In the preferred embodiment of the invention further deflector means in the form of rods 72 (see FIG. 3) are positioned in the spaces 74 formed between the external ring of wire 66 and the wire crossover points 76.
The arrangement shown in FIG. 3 is especially advantageous in that it enables a programmed heat release to be obtained. More specifically, the water in the pipes 44 is heated firstly by means of heat radiated from the combustion chamber 18 andsecondly by heat picked up by the wire 66 and the rods 70 and 72. Obviously, the inner part 80 of the pipes 44 will be hotter than their outer part 82 since the inner part 80 is nearer to the combustion chamber 18. Less heat is thus required at theinner parts 80 of the pipes 44 and progressively more heat is required at the sides 84 and the outer parts 82 of the pipes 44 in order to insure that the pipes are substantially uniformly heated.

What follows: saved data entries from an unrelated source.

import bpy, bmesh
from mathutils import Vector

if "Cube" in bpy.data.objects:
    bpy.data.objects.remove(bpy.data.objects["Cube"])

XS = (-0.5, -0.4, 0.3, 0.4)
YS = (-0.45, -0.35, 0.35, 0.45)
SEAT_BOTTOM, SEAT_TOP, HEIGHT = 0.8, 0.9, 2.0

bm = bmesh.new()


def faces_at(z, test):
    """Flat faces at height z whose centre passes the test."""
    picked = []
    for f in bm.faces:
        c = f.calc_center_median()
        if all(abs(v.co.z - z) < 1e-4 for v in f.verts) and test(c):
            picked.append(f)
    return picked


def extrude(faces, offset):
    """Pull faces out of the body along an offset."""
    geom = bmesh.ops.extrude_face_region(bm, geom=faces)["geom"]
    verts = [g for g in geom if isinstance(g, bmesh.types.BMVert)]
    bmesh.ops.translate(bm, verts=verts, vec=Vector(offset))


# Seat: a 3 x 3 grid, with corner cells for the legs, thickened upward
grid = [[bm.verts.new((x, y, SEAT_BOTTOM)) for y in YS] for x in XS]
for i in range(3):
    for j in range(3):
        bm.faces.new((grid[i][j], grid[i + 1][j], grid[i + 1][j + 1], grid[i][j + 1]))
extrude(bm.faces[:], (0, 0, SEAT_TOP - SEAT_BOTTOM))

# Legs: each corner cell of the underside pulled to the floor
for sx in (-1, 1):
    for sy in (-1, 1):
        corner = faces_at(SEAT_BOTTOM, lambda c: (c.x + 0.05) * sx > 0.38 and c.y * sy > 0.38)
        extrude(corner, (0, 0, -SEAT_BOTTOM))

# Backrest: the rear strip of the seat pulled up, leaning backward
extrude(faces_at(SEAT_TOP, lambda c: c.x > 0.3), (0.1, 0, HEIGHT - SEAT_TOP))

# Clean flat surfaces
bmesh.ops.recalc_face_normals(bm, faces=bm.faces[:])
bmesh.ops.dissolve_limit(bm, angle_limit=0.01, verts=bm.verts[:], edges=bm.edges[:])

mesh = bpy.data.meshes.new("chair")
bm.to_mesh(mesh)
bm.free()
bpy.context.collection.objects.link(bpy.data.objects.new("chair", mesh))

Thus, as shown in FIG. 3, the radiated heat from the combustion chamber 18 will initially strike the inner parts 80 of the pipes 44 and at this point, in a single plane, there is only one wire 66 touching the pipes 44. Towards the sides 84 ofthe pipes 44, the pipes will be fractionally cooler and the wire crossover points 76 and the rods 70 are provided to pick up heat from the combustion chamber 18 and transfer this heat to water in the pipes 44. Towards the outer parts 82 of the pipes 44,where the pipes 44 will be cooler still, there is additionally provided the rods 72 which will also be effective to give up their heat. Thus an increasing amount of heat conductive material is positioned as the parts of the pipes get further and furtheraway from the combustion chamber 18. This, as indicated above, ensures that the pipes 44 are as uniformly heated as possible. The situation is avoided where too much heat is picked up by the pipes over their inner parts 80. If too much heat is pickedup then localized boiling may occur in the pipes 44 and heat bubbles may be formed. Appreciable noise may be generated by this local boiling and this is undesirable in domestic central heating apparatus. Also, the localized boiling may lead to pittingof the tubes and this is again obviously undesirable.
It is to be understood that the embodiment of the invention described above with reference to the drawing has been given by way of example only and that modifications may be effected. Thus, for example, further baffles can be inserted in theV-shapes formed by the wire 66 on the outside of the circular array of tubes 44 shown in FIG. 3. These baffles can be angle lengths which open outwardly and thus assist in deflecting the hot gases passing through the holes between the woven wire 66around the pipes 44.
Field of SearchAnnular upper drum